Here is the Tallapoosa resolution in its entirety:
TALLAPOOSA COUNTY BOARD OF EDUCATION DADEVILLE, ALABAMA
Resolution for Accountability Act Repeal
WHEREAS, the legislation known as the Alabama Accountability Act was passed in 2013 with no guidance or input from educators; and in a bait and switch operation and
WHEREAS, this act has caused a negative financial impact on Tallapoosa County
WHEREAS, this act was initially touted as a way to help students who attended “failing schools” by offering them a pathway to non-failing schools or scholarships to private schools; and
WHEREAS, various studies have consistently shown that less than 35 percent of all scholarships go to students “zoned” for “failing schools”; and
WHEREAS, research from the University of Alabama about academic achievement of students in the Alabama Accountability Act shows, “In 78 percent of the comparisons made between scholarship recipients and public school students, there was no statistically significant difference between the scholarship recipients and students attending public schools;” and
WHEREAS, each dollar designated for scholarships is a dollar diverted from the Alabama Education Trust Fund; and
WHEREAS, since 2013 the total amount of such donations is $146.6 million, which amounts to over $686,000 dollars for Tallapoosa County Schools; and
WHEREAS, the Tallapoosa County School System has struggled the last 14 years to meet one month operating expense and maintain a balanced budget; and
WHEREAS, AAA labels schools, faculty, staff and students as failing when academic growth is being shown in these schools each year;
NOW, THEREFORE, BE IT RESOLVED, that the Tallapoosa County Board of Education strongly recommends to the Alabama Legislature that the Alabama Accountability Act be repealed when the legislature meets in regular session in 2019.
Adopted this 27^ day of November, 2018
As I watched the team in white (Auburn) get methodically picked apart by the team in red (Alabama) last Saturday to the tune of 52 points to 21 points, I couldn’t help but equate this to a situation unfolding in Montgomery about charter schools.
What IF the two teams switched uniforms at half time? Would the team now wearing red continue to dominate the game? Or would we still have the same players just in different uniforms?
Fantasy? Not really.
Because this is what is being proposed by a plan of the Montgomery Education Foundation to convert some existing schools to charters. When this plan was unveiled to the public at a meeting at Lanier high school months ago, we were told that the students who today attend the schools to be confiscated and made charters will remain the same.
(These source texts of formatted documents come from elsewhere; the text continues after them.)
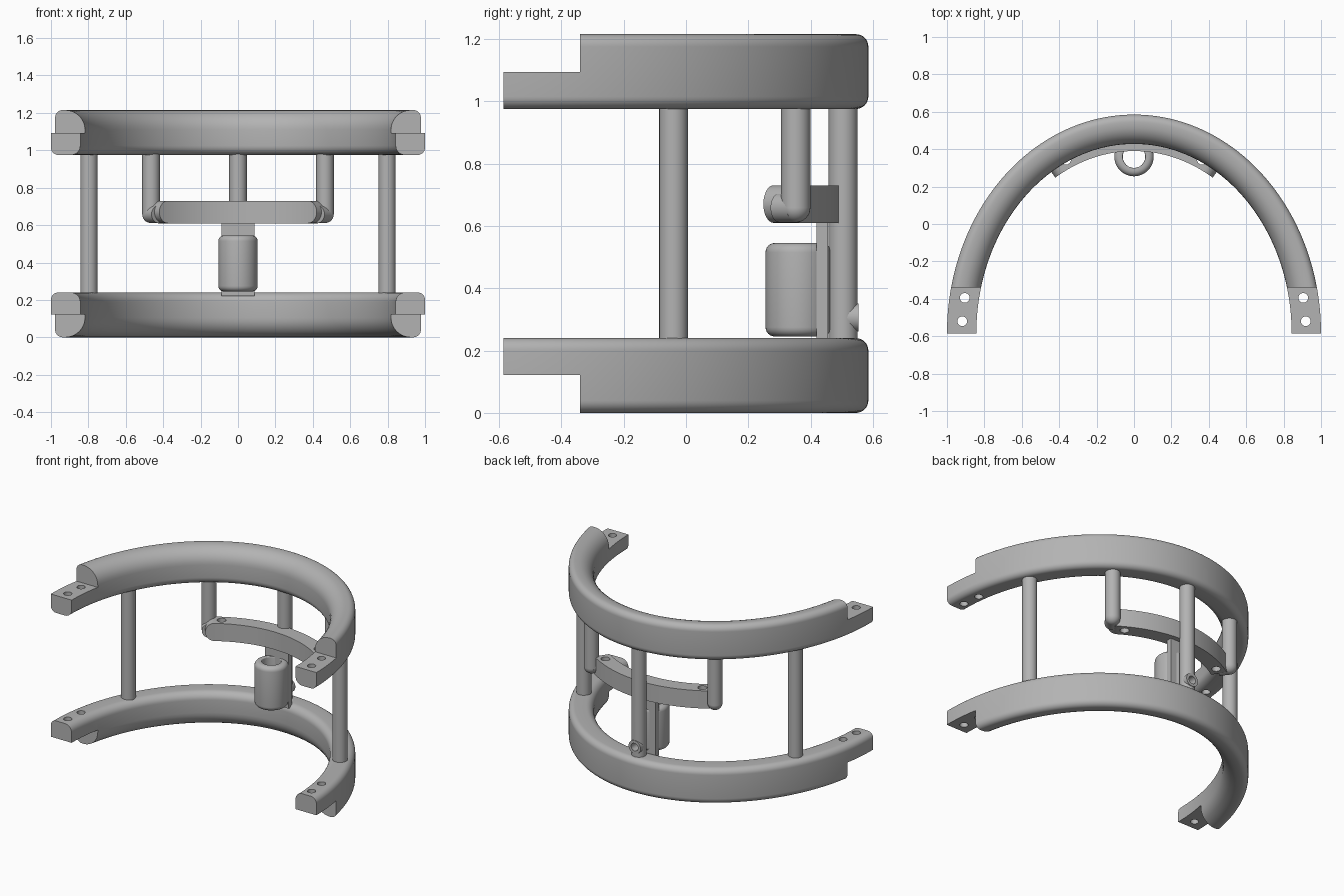
import bpy, bmesh, math
from mathutils import Vector

cube = bpy.data.objects.get("Cube")
if cube:
    bpy.data.objects.remove(cube, do_unlink=True)

grey = bpy.data.materials.new("satin_grey")
grey.use_nodes = True
color = (0.45, 0.45, 0.45, 1)
grey.diffuse_color = color
grey.node_tree.nodes["Principled BSDF"].inputs["Base Color"].default_value = color

FRONT = -0.585  # centre line of the half ellipses


def finish(bm, name):
    bmesh.ops.recalc_face_normals(bm, faces=bm.faces)
    mesh = bpy.data.meshes.new(name)
    bm.to_mesh(mesh)
    bm.free()
    ob = bpy.data.objects.new(name, mesh)
    bpy.context.collection.objects.link(ob)
    mesh.materials.append(grey)
    return ob


def smooth(ob):
    bpy.ops.object.select_all(action='DESELECT')
    ob.select_set(True)
    bpy.context.view_layer.objects.active = ob
    bpy.ops.object.shade_smooth_by_angle(angle=math.radians(35))


def loft(name, rows, caps=True, closed=False):
    """Skin a list of equally long closed loops."""
    bm = bmesh.new()
    loops = [[bm.verts.new(p) for p in row] for row in rows]
    n = len(loops[0])
    pairs = list(zip(loops, loops[1:])) + ([(loops[-1], loops[0])] if closed else [])
    for a, b in pairs:
        for i in range(n):
            j = (i + 1) % n
            bm.faces.new((a[i], a[j], b[j], b[i]))
    if caps:
        bm.faces.new(loops[0])
        bm.faces.new(loops[-1])
    return finish(bm, name)


def rod(name, start, end, radius, sides=32):
    a, b = Vector(start), Vector(end)
    turn = (b - a).to_track_quat('Z', 'Y')
    ring = [turn @ Vector((radius * math.cos(t), radius * math.sin(t), 0))
            for t in (math.tau * i / sides for i in range(sides))]
    return loft(name, [[p + v for v in ring] for p in (a, b)])


def box(name, low, high):
    corners = [(low[0], low[1]), (high[0], low[1]), (high[0], high[1]), (low[0], high[1])]
    return loft(name, [[(x, y, z) for x, y in corners] for z in (low[2], high[2])])


def cut(ob, cutters):
    bpy.context.view_layer.objects.active = ob
    for c in cutters:
        c.hide_render = True
        mod = ob.modifiers.new("cut", 'BOOLEAN')
        mod.operation, mod.solver, mod.object = 'DIFFERENCE', 'EXACT', c
        bpy.ops.object.modifier_apply(modifier=mod.name)
        bpy.data.objects.remove(c, do_unlink=True)


def rounded_section(width, height, radii, steps=8):
    """Rounded rectangle; radii run from inner bottom counter-clockwise."""
    points = []
    spots = ((0, 0, 1, 1), (width, 0, -1, 1), (width, height, -1, -1), (0, height, 1, -1))
    for k, ((x, z, sx, sz), r) in enumerate(zip(spots, radii)):
        for i in range(steps + 1):
            t = math.pi + math.pi / 2 * (k + i / steps)
            points.append((x + sx * r + r * math.cos(t), z + sz * r + r * math.sin(t)))
    return points


# Curved rails with half-height end tabs and screw holes
def rail(name, base, is_upper):
    depth, height = 0.157, 0.24
    section = rounded_section(depth, height, (0.05, 0.04, 0.04, 0.105))
    rows = []
    for i in range(97):
        t = math.pi * i / 96
        rows.append([((0.843 + u) * math.cos(t), FRONT + (1.013 + u) * math.sin(t),
                      base + (v if is_upper else height - v)) for u, v in section])
    ob = loft(name, rows)
    low, high = (base + 0.118, base + 0.4) if is_upper else (base - 0.2, base + 0.122)
    cutters = [box("step_cutter", (-1.2, -0.8, low), (1.2, -0.34, high))]
    for s in (-1, 1):
        for x, y in ((0.918, -0.52), (0.905, -0.395)):
            cutters.append(rod("hole_cutter", (s * x, y, base - 0.1),
                               (s * x, y, base + 0.4), 0.026, 24))
    cut(ob, cutters)
    smooth(ob)


rail("lower_rail", 0.0, False)
rail("upper_rail", 0.975, True)

# Side posts, hanger posts with rounded elbows
for side, s in (("left", 1), ("right", -1)):
    smooth(rod(side + "_post", (s * 0.797, -0.04, 0.2), (s * 0.797, -0.04, 1.02), 0.046))
    px, py, pz = s * 0.465, 0.352, 0.658
    smooth(rod(side + "_hanger", (px, py, pz), (px, py, 1.02), 0.047))
    smooth(rod(side + "_elbow", (px, py, pz), (s * 0.425, 0.3, pz), 0.047))
    bm = bmesh.new()
    bmesh.ops.create_uvsphere(bm, u_segments=32, v_segments=16, radius=0.047)
    bmesh.ops.translate(bm, verts=bm.verts, vec=(px, py, pz))
    smooth(finish(bm, side + "_elbow_ball"))

# Back post with a drilled boss
back = rod("back_post", (0, 0.504, 0.2), (0, 0.504, 1.02), 0.047)
boss = rod("back_boss", (0, 0.49, 0.306), (0, 0.553, 0.306), 0.045)
for ob in (back, boss):
    cut(ob, [rod("drill", (0, 0.47, 0.306), (0, 0.7, 0.306), 0.026, 24)])
    smooth(ob)

# Curved crossbar with noses rounded in height
rows = []
reach, half, count = 0.45, 0.06, 60
for i in range(count + 1):
    x = -reach * math.cos(math.pi * i / count)
    y = FRONT + 1.025 * math.sqrt(1 - (x / 0.86) ** 2)
    normal = Vector((x / 0.86 ** 2, (y - FRONT) / 1.025 ** 2, 0)).normalized()
    d = min(half, (reach - abs(x)) * 1.22)
    h = max(0.004, math.sqrt(half ** 2 - (half - d) ** 2))
    mid = Vector((x, y, 0.67))
    rows.append([mid + normal * n + Vector((0, 0, z))
                 for n, z in ((-0.05, -h), (0.05, -h), (0.05, h), (-0.05, h))])
bar = loft("crossbar", rows)
cut(bar, [rod("bar_drill", (s * 0.365, 0.345, 0.5), (s * 0.365, 0.345, 0.85), 0.028, 24)
          for s in (-1, 1)])
smooth(bar)

# Drop plate joining crossbar and holder
box("drop_plate", (-0.088, 0.418, 0.22), (0.088, 0.455, 0.63))

# Hollow holder with rounded rims
profile = rounded_section(0.045, 0.3, (0.006, 0.03, 0.03, 0.006), 6)
rows = []
for i in range(48):
    t = math.tau * i / 48
    rows.append([((0.06 + u) * math.cos(t), 0.36 + (0.06 + u) * math.sin(t), 0.245 + v)
                 for u, v in profile])
smooth(loft("holder", rows, caps=False, closed=True))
This includes an elementary school where the principal guesstimates that 90 percent of her students come from single parent homes and where the PTA only has ONE parent member.
Let’s call them the team in white.
According to the charter conversion proponents, the school year will be lengthened at this school, more special services will be provided, an education management organization will be hired to run the school and existing teachers may be replaced by non-certified teachers. And all of this will be done on the same amount of funding the school now receives.
In other words, the students are now the team in red, even though 90 percent of them still live in a single portent home and the PTA only has ONE parent member.
It will be nothing less than a miracle.
And since miracles don’t happen every day, it would seem that the good folks at the Montgomery Educatio0n Foundation would be so proud of what they are about to create that they would have rushed out and told the Montgomery school board what they were want to do and ask for their blessing and input. However, that is not the case at all. If anyone on the MPS board has been briefed about this plan, I don’t know who it is. I certainly have not been.
THIS is what some folks in Montgomery consider progress? Sleight of hand and smoke and mirrors?
God help us all.